K. Ueno et al. from Correlated Electron Research Center (CERC) in Japan report in the last issue of Applied Physics Letters (Vol. 84, No. 19, pp. 3726–3728 ) about fabrication of an n-channel accumulation-type field-effect transistor utilizing a KTaO3 single crystal as an active element and a sputtered amorphous Al2O3 film as a gate insulator.
The device demonstrated an ON/OFF ratio of 104 and a field-effect mobility of 0.4 cm2/V s at room temperature, both of which are much better than those of the SrTiO3 FETs reported previously.
The field-effect transistor (FET) is the most fundamental device among all solid state devices based on transition metal oxides, and thus the fabrication of FETs using perovskite-related oxides for conducting channels is a first step in a large movement towards oxide electronics.
Nevertheless, only a small number of perovskite FETs with relatively low mobilities have been reported so far.
KTaO3, an n-type semiconductor with a band gap of 3.8 eV, which, in single crystalline form, exhibits a relatively higher mobility of 30 cm2/V s at room temperature than other perovskites.

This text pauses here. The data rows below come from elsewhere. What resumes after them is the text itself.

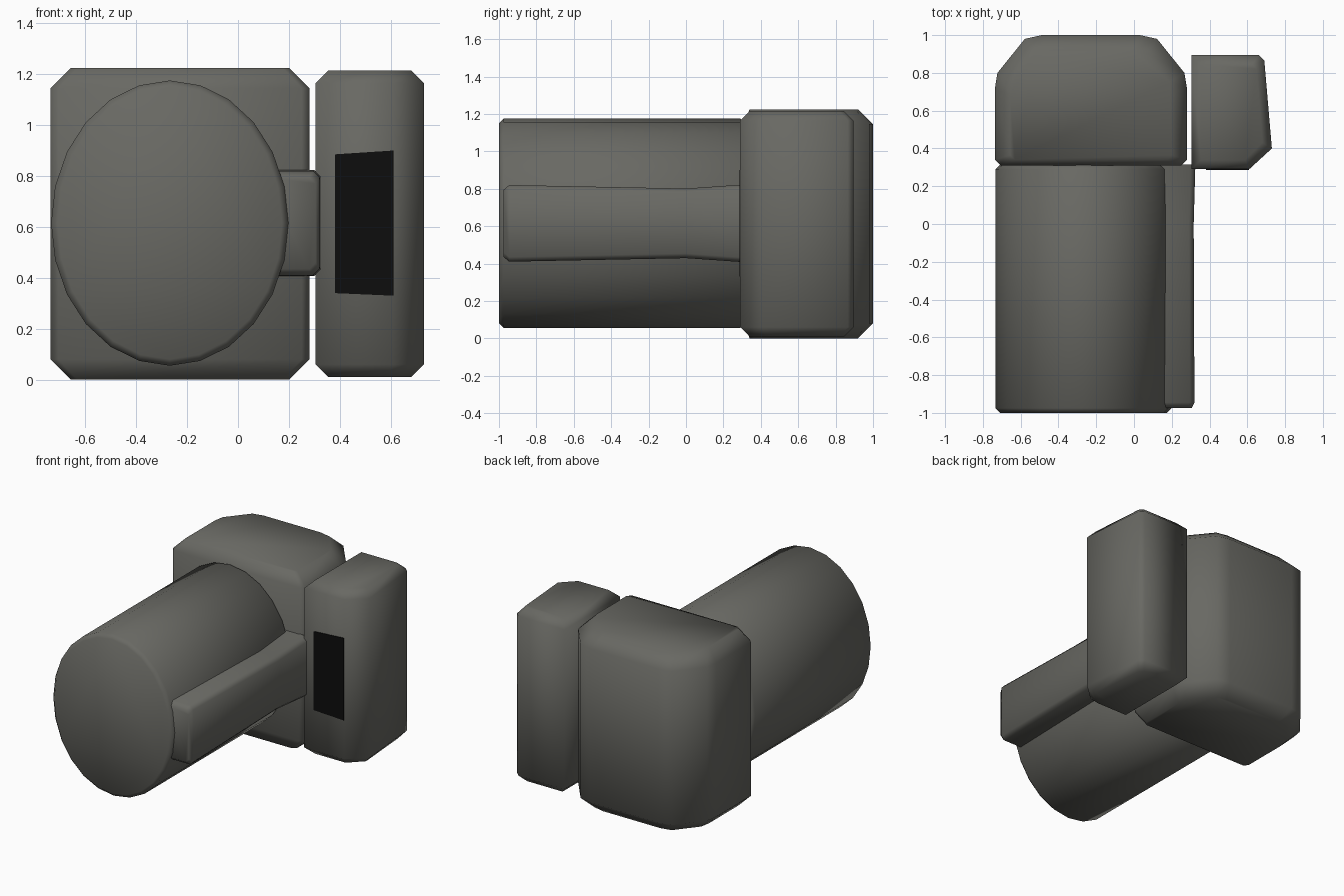
import bpy, bmesh, math

if "Cube" in bpy.data.objects:
    bpy.data.objects.remove(bpy.data.objects["Cube"], do_unlink=True)


def make_material(name, color):
    m = bpy.data.materials.new(name)
    m.use_nodes = True
    m.diffuse_color = color
    m.node_tree.nodes["Principled BSDF"].inputs["Base Color"].default_value = color
    return m


grey = make_material("warm grey", (0.14, 0.14, 0.125, 1))
black = make_material("black", (0.004, 0.004, 0.004, 1))


def loft(name, rings, material, smooth=True):
    """Skin a list of equal-length point rings and cap both ends."""
    bm = bmesh.new()
    loops = [[bm.verts.new(p) for p in ring] for ring in rings]
    n = len(loops[0])
    for a, b in zip(loops, loops[1:]):
        for i in range(n):
            j = (i + 1) % n
            bm.faces.new((a[i], a[j], b[j], b[i]))
    bm.faces.new(loops[0][::-1])
    bm.faces.new(loops[-1])
    bmesh.ops.recalc_face_normals(bm, faces=bm.faces)
    mesh = bpy.data.meshes.new(name)
    bm.to_mesh(mesh)
    bm.free()
    mesh.materials.append(material)
    obj = bpy.data.objects.new(name, mesh)
    bpy.context.collection.objects.link(obj)
    if smooth:
        bpy.ops.object.select_all(action='DESELECT')
        obj.select_set(True)
        bpy.context.view_layer.objects.active = obj
        bpy.ops.object.shade_smooth_by_angle(angle=math.radians(75))
    return obj


def chamfered_block(name, outline, z0, z1, side, front, back, material):
    """Extrude a plan outline upwards, pulling the top and bottom rims in."""
    xs, ys = zip(*outline)
    x0, x1, y0, y1 = min(xs), max(xs), min(ys), max(ys)

    def inset(x, y):
        u, v = (x - x0) / (x1 - x0), (y - y0) / (y1 - y0)
        return (x0 + side + u * (x1 - x0 - 2 * side),
                y0 + front + v * (y1 - y0 - front - back))

    rim = [inset(x, y) for x, y in outline]
    levels = ((z0, rim), (z0 + side, outline), (z1 - side, outline), (z1, rim))
    return loft(name, [[(x, y, z) for x, y in pts] for z, pts in levels], material)


# Main body: right half of the plan, mirrored about its centre line
centre = -0.228
half = [(0.478, 0.31), (0.508, 0.34), (0.508, 0.72), (0.495, 0.80),
        (0.35, 0.98), (0.26, 1.0)]
plan = [(centre + x, y) for x, y in half] + [(centre - x, y) for x, y in half[::-1]]
chamfered_block("main_body", plan, 0, 1.225, 0.08, 0.03, 0.08, grey)

# Side box with a slanted outer face
side_plan = [(0.305, 0.29), (0.61, 0.29), (0.73, 0.40), (0.69, 0.865),
             (0.66, 0.895), (0.305, 0.895)]
chamfered_block("side_box", side_plan, 0.01, 1.215, 0.05, 0.05, 0.05, grey)

# Dark panel on the front of the side box
panel = [(0.38, 0.34), (0.61, 0.33), (0.61, 0.90), (0.38, 0.885)]
loft("front_panel", [[(x, y, z) for x, z in panel] for y in (0.285, 0.292)],
     black, smooth=False)


# Oval barrel with a narrow bevel at each end
def oval(y, inset):
    return [(-0.268 + (0.466 - inset) * math.cos(a), y,
             0.615 + (0.56 - inset) * math.sin(a))
            for a in (math.tau * i / 24 for i in range(24))]


loft("barrel", [oval(-1, 0.025), oval(-0.975, 0), oval(0.29, 0), oval(0.315, 0.025)], grey)


# Side rail, slightly waisted along its length
def rail_section(y, outer, half_height):
    c, zc, base = 0.025, 0.615, 0.1
    upper = [(base, half_height), (outer - c, half_height), (outer, half_height - c)]
    return ([(x, y, zc + h) for x, h in upper]
            + [(x, y, zc - h) for x, h in upper[::-1]])


loft("side_rail", [rail_section(-0.975, 0.305, 0.18), rail_section(-0.945, 0.32, 0.205),
                   rail_section(0, 0.316, 0.186), rail_section(0.315, 0.325, 0.208)], grey)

The FET fabricated on the heat-treated surface of a KTaO3 single crystal showed accumulation-type behavior and reproducible n-channel transistor characteristics with a field-effect mobility more than 0.4 cm2/V s and an ON/OFF ratio greater than 104 at room temperature.
The field-effect mobility was almost temperature independent down to 200 K. These results indicate that the Al2O3/KTaO3 interface is worthy of further investigations as an alternative system of future oxide electronics.
Authors have demonstrated that KTaO3 is one of the most promising materials for perovskite FET technology. This strongly inspires future research into oxide electronics.
Explore further: Hawaii telescope website taken down in apparent cyberattack